**What the task requires**: Word for word, restate the records that follow.

+++ Records to use

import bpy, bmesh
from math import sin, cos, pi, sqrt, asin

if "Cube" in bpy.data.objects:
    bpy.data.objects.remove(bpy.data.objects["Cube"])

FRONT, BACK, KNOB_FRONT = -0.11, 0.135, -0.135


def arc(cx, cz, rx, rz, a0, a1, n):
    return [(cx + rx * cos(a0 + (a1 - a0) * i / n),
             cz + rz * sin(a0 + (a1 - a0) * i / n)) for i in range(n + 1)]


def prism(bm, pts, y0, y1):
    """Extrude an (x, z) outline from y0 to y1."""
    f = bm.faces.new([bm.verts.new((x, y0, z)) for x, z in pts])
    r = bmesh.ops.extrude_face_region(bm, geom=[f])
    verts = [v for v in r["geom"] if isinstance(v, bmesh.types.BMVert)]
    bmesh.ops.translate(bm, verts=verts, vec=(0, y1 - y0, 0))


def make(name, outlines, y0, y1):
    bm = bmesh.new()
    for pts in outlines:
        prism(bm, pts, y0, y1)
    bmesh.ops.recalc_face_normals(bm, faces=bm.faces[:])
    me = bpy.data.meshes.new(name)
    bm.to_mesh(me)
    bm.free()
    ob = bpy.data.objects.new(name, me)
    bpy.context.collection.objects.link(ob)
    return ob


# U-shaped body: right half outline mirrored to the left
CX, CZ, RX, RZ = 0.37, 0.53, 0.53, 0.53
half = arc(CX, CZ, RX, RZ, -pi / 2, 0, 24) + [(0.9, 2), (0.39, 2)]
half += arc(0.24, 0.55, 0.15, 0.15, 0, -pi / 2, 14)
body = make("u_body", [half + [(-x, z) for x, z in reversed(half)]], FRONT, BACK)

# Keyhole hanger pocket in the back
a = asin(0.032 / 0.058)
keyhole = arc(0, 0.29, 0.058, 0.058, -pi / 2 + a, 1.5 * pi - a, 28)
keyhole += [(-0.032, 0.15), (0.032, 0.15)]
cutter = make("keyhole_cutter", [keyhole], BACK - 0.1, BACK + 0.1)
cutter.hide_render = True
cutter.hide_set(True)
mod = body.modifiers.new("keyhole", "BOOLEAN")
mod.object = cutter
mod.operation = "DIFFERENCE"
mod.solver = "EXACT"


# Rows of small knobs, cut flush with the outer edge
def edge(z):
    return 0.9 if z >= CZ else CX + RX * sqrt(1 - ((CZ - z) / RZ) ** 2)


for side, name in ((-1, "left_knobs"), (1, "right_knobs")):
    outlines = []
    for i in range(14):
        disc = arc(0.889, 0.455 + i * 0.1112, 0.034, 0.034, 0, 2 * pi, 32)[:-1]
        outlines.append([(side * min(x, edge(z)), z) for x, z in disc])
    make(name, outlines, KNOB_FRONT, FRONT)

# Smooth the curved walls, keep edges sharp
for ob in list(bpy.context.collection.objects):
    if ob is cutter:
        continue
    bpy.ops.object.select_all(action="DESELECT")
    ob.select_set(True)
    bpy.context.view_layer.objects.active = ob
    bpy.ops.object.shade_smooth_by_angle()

++++++

**Answer space**:
import bpy, bmesh
from math import sin, cos, pi, sqrt, asin

if "Cube" in bpy.data.objects:
    bpy.data.objects.remove(bpy.data.objects["Cube"])

FRONT, BACK, KNOB_FRONT = -0.11, 0.135, -0.135


def arc(cx, cz, rx, rz, a0, a1, n):
    return [(cx + rx * cos(a0 + (a1 - a0) * i / n),
             cz + rz * sin(a0 + (a1 - a0) * i / n)) for i in range(n + 1)]


def prism(bm, pts, y0, y1):
    """Extrude an (x, z) outline from y0 to y1."""
    f = bm.faces.new([bm.verts.new((x, y0, z)) for x, z in pts])
    r = bmesh.ops.extrude_face_region(bm, geom=[f])
    verts = [v for v in r["geom"] if isinstance(v, bmesh.types.BMVert)]
    bmesh.ops.translate(bm, verts=verts, vec=(0, y1 - y0, 0))


def make(name, outlines, y0, y1):
    bm = bmesh.new()
    for pts in outlines:
        prism(bm, pts, y0, y1)
    bmesh.ops.recalc_face_normals(bm, faces=bm.faces[:])
    me = bpy.data.meshes.new(name)
    bm.to_mesh(me)
    bm.free()
    ob = bpy.data.objects.new(name, me)
    bpy.context.collection.objects.link(ob)
    return ob


# U-shaped body: right half outline mirrored to the left
CX, CZ, RX, RZ = 0.37, 0.53, 0.53, 0.53
half = arc(CX, CZ, RX, RZ, -pi / 2, 0, 24) + [(0.9, 2), (0.39, 2)]
half += arc(0.24, 0.55, 0.15, 0.15, 0, -pi / 2, 14)
body = make("u_body", [half + [(-x, z) for x, z in reversed(half)]], FRONT, BACK)

# Keyhole hanger pocket in the back
a = asin(0.032 / 0.058)
keyhole = arc(0, 0.29, 0.058, 0.058, -pi / 2 + a, 1.5 * pi - a, 28)
keyhole += [(-0.032, 0.15), (0.032, 0.15)]
cutter = make("keyhole_cutter", [keyhole], BACK - 0.1, BACK + 0.1)
cutter.hide_render = True
cutter.hide_set(True)
mod = body.modifiers.new("keyhole", "BOOLEAN")
mod.object = cutter
mod.operation = "DIFFERENCE"
mod.solver = "EXACT"


# Rows of small knobs, cut flush with the outer edge
def edge(z):
    return 0.9 if z >= CZ else CX + RX * sqrt(1 - ((CZ - z) / RZ) ** 2)


for side, name in ((-1, "left_knobs"), (1, "right_knobs")):
    outlines = []
    for i in range(14):
        disc = arc(0.889, 0.455 + i * 0.1112, 0.034, 0.034, 0, 2 * pi, 32)[:-1]
        outlines.append([(side * min(x, edge(z)), z) for x, z in disc])
    make(name, outlines, KNOB_FRONT, FRONT)

# Smooth the curved walls, keep edges sharp
for ob in list(bpy.context.collection.objects):
    if ob is cutter:
        continue
    bpy.ops.object.select_all(action="DESELECT")
    ob.select_set(True)
    bpy.context.view_layer.objects.active = ob
    bpy.ops.object.shade_smooth_by_angle()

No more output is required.